plant_200There are a lot of myths floating out there about wills, trusts, and probate. By the way, what IS probate? Read on to learn more.

#1. I don’t need a will. I am married, and my spouse automatically gets everything.

This is not necessarily true. As a resident of Texas, if you die without a will in Texas, the State writes your will for you. Depending on your family circumstances, your spouse may not even own the house after your death. In addition, you may also have community and separate property and mixed marriage issues that need to be discussed with an estate planning attorney to ensure that your family can administer your estate efficiently.

#2. I don’t have an estate. Also known as, only rich people have an estate.

Your house, your car, your retirement account, as well as your bank accounts are some of the things that can make up your estate. All of these things need to be incorporated into your Will and beneficiary designations so that they will go to the people that you want to receive them.

#3. So, all I need is a Will, right?

A Will, if properly drafted and executed, can aid in protecting your family at your death. Your family can also be better protected by legally planning for accidents that leave you unable to care for yourself and for them. In addition to helping you prepare for death, an estate planning attorney can also help you and your family be ready for an unexpected incapacitation.

#4. I wrote my own trust through a legal self-help website, and my family will not have to probate my estate.

While it is true that a Revocable Living Trust can be used to avoid probate, more than simply downloading a trust document and signing it in front of a notary is required to use a trust to bypass probate. Funding of a trust and coordinating assets with your trust is essential to avoiding probate.

#5. I have all of my planning in place. I am set for the rest of my life.

You are already ahead of more than 70% of people in Texas if you have a will. However, circumstances change over the years, and your estate plan needs to be reviewed and potentially revised to make sure that the choices you made years ago are still what you want. It is a good idea to have your plan reviewed every 5-10 years or when someone close to you passes away.

Proper planning allows for easier and less expensive administration of assets during your life and after your passing.

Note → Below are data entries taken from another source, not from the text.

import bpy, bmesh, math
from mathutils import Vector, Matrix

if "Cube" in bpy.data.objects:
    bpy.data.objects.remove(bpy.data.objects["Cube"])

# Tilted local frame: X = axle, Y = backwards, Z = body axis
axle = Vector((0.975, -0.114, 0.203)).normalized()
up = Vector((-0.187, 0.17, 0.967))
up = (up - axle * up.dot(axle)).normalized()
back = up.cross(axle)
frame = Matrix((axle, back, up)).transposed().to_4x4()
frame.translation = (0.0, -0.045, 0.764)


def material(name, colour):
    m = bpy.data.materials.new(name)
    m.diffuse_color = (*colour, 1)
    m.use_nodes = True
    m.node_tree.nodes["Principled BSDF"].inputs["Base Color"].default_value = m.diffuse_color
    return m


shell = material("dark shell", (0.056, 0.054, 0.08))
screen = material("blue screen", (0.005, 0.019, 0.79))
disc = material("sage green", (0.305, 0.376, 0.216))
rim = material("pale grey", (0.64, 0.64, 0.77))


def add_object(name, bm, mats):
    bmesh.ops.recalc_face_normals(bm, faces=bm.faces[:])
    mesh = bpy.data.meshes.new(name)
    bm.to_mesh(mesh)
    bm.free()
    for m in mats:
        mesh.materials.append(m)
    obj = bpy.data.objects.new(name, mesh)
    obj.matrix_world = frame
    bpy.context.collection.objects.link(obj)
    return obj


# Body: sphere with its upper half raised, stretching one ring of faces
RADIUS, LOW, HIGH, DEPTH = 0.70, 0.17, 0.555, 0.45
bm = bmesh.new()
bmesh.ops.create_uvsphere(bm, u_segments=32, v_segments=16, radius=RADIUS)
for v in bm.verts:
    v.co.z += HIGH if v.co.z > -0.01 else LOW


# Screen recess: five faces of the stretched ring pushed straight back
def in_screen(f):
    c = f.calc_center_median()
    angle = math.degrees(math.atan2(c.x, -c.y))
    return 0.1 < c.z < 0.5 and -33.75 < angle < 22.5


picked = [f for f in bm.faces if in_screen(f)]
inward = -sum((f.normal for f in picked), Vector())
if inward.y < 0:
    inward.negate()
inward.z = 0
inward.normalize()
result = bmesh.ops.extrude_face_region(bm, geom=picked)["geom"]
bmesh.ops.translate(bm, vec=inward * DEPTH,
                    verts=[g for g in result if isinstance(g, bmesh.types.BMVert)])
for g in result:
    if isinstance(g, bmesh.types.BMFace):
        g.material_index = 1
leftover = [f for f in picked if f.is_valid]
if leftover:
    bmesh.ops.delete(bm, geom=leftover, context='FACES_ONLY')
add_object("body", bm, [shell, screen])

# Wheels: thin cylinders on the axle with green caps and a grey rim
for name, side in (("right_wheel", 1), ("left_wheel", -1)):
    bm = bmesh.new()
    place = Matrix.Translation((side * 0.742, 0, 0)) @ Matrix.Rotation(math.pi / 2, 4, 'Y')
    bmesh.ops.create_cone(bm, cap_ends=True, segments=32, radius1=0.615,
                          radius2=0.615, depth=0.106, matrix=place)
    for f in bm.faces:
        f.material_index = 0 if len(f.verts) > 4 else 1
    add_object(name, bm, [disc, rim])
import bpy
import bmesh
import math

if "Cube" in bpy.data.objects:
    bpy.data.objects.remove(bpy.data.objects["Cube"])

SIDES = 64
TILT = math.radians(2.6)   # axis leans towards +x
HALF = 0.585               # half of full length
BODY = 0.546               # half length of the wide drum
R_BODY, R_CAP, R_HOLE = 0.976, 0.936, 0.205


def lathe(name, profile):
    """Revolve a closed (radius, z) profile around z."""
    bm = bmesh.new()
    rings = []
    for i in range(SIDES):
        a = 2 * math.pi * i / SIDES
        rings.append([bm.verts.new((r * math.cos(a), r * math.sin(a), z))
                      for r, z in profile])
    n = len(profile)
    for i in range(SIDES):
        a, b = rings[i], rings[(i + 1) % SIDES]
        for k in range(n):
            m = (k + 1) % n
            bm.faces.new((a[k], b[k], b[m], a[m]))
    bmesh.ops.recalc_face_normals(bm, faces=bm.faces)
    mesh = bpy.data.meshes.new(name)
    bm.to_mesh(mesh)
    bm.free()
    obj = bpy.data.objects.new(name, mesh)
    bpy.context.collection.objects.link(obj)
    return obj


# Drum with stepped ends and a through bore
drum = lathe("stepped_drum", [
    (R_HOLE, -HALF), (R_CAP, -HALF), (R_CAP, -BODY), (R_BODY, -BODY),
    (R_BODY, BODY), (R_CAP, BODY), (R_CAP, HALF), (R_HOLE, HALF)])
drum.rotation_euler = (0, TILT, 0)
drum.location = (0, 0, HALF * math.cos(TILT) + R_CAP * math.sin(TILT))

Call (512) 910-8977 to schedule your appointment today to talk with an estate planning attorney about your wishes. Your future is our business.